- _EXERCISE REQUIREMENTS_
Reproduce word for word the lines of the listing from the first one through the one with "faces += [tuple(range(n))[::-1], tuple(range(n, 2", omitting every picture.
————
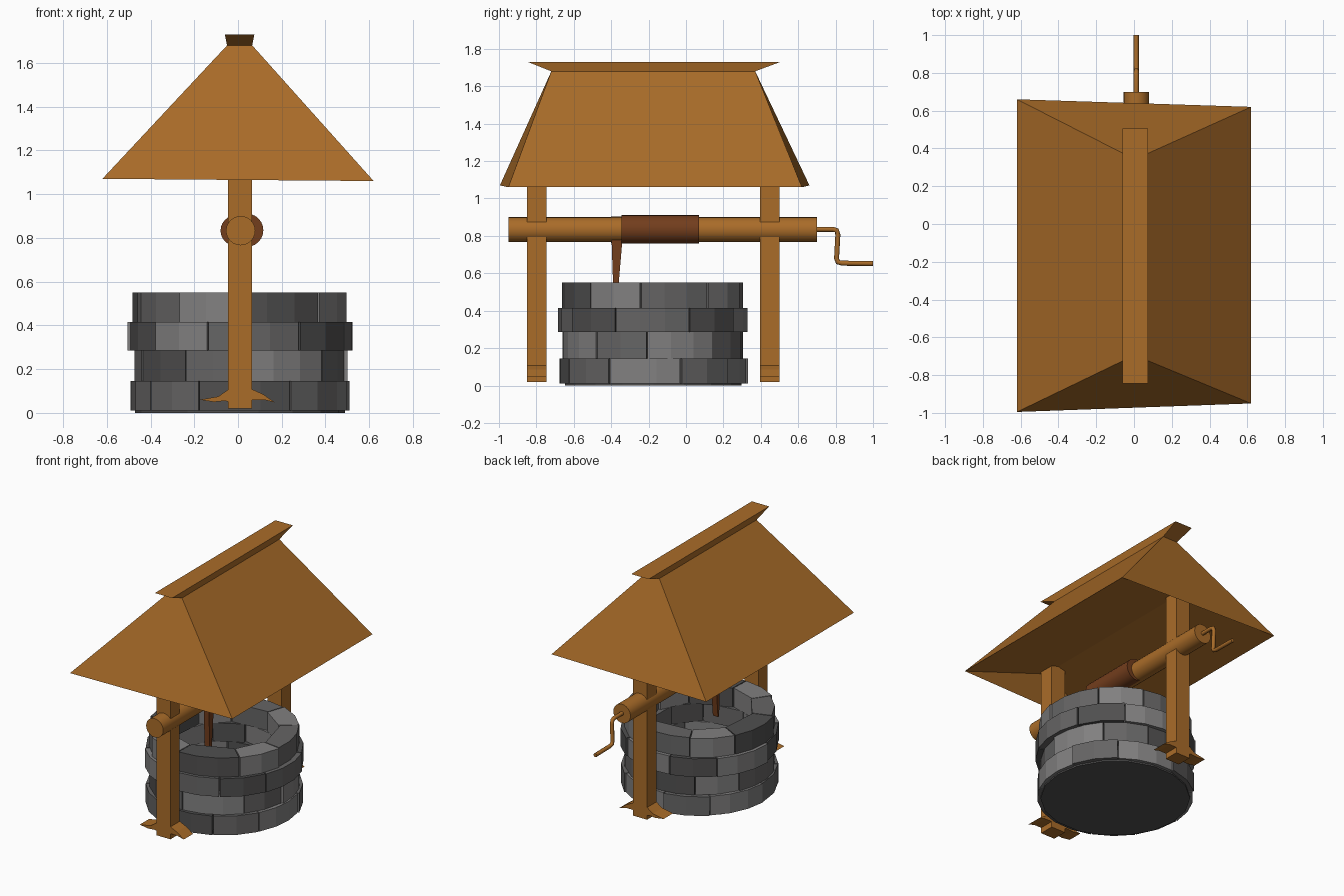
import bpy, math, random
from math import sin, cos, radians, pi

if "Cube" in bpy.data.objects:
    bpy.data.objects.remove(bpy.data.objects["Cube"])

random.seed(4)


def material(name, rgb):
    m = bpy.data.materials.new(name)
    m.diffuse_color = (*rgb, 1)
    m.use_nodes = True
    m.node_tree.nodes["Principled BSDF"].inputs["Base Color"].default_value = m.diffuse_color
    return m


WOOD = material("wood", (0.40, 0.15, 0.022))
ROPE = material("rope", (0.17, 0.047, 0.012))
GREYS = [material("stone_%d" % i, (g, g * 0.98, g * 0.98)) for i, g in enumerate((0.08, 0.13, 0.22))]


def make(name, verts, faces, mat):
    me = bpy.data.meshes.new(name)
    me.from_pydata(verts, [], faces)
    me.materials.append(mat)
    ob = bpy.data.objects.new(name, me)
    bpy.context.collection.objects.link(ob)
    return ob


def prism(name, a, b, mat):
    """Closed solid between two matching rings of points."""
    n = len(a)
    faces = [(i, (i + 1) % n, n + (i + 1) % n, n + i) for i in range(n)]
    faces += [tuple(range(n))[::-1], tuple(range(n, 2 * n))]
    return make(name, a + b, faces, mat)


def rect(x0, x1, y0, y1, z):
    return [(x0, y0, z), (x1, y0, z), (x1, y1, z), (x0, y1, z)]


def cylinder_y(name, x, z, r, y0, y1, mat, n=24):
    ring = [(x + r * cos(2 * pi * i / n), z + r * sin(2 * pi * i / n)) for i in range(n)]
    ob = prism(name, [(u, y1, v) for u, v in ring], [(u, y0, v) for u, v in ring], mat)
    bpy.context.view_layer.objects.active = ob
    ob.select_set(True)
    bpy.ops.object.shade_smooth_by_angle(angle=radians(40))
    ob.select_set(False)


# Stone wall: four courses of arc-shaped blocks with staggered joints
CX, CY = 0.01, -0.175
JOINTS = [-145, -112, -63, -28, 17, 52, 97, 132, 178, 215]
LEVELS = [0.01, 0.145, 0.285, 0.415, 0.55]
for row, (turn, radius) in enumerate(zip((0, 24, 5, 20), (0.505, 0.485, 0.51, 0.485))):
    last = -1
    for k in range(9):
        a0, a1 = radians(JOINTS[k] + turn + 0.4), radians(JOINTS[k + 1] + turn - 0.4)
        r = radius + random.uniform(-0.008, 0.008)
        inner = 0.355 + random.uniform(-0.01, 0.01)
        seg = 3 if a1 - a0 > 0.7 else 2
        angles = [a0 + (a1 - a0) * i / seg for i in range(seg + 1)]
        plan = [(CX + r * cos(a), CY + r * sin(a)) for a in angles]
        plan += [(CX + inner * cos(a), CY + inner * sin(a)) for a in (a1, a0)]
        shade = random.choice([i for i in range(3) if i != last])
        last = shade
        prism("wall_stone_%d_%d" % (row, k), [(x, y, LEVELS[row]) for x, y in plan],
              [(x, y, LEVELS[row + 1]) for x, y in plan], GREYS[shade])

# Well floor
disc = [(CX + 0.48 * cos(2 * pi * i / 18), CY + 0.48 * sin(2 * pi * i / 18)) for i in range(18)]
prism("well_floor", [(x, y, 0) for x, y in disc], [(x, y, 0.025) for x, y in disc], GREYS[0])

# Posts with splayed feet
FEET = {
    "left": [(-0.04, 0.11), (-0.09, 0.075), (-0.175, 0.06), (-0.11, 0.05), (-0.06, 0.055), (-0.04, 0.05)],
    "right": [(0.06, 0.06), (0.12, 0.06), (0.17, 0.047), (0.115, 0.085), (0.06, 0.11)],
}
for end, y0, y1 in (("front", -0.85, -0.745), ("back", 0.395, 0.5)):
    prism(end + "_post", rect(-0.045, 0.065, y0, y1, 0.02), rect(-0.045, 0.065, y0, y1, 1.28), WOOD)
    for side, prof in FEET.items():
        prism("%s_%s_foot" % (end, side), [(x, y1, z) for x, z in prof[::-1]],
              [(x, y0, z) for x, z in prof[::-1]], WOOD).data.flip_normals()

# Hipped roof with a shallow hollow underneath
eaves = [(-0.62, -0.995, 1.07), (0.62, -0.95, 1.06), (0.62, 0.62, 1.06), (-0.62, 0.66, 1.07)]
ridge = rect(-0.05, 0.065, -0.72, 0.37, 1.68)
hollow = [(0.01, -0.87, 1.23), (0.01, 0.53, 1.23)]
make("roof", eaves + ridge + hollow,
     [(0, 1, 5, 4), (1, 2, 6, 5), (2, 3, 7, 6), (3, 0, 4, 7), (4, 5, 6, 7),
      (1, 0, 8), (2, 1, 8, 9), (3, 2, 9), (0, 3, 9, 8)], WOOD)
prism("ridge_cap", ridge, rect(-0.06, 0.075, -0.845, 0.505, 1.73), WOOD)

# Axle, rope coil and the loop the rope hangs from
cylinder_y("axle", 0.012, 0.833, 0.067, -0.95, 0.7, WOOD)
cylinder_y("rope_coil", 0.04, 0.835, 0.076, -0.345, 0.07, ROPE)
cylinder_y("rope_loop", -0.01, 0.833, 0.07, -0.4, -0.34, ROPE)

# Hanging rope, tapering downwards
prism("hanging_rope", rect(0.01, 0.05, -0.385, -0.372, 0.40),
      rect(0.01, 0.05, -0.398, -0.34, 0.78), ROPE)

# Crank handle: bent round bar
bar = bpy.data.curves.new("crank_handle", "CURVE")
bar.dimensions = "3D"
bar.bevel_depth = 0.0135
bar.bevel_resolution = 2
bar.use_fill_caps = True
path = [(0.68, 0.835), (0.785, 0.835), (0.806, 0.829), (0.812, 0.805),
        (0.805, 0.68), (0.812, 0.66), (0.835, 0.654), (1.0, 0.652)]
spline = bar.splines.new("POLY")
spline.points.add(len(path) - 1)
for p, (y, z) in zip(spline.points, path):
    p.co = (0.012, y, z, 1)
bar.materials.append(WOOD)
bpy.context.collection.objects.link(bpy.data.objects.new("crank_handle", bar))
————
- _SOLUTION TO THE PROBLEM_
import bpy, math, random
from math import sin, cos, radians, pi

if "Cube" in bpy.data.objects:
    bpy.data.objects.remove(bpy.data.objects["Cube"])

random.seed(4)


def material(name, rgb):
    m = bpy.data.materials.new(name)
    m.diffuse_color = (*rgb, 1)
    m.use_nodes = True
    m.node_tree.nodes["Principled BSDF"].inputs["Base Color"].default_value = m.diffuse_color
    return m


WOOD = material("wood", (0.40, 0.15, 0.022))
ROPE = material("rope", (0.17, 0.047, 0.012))
GREYS = [material("stone_%d" % i, (g, g * 0.98, g * 0.98)) for i, g in enumerate((0.08, 0.13, 0.22))]


def make(name, verts, faces, mat):
    me = bpy.data.meshes.new(name)
    me.from_pydata(verts, [], faces)
    me.materials.append(mat)
    ob = bpy.data.objects.new(name, me)
    bpy.context.collection.objects.link(ob)
    return ob


def prism(name, a, b, mat):
    """Closed solid between two matching rings of points."""
    n = len(a)
    faces = [(i, (i + 1) % n, n + (i + 1) % n, n + i) for i in range(n)]
    faces += [tuple(range(n))[::-1], tuple(range(n, 2 * n))]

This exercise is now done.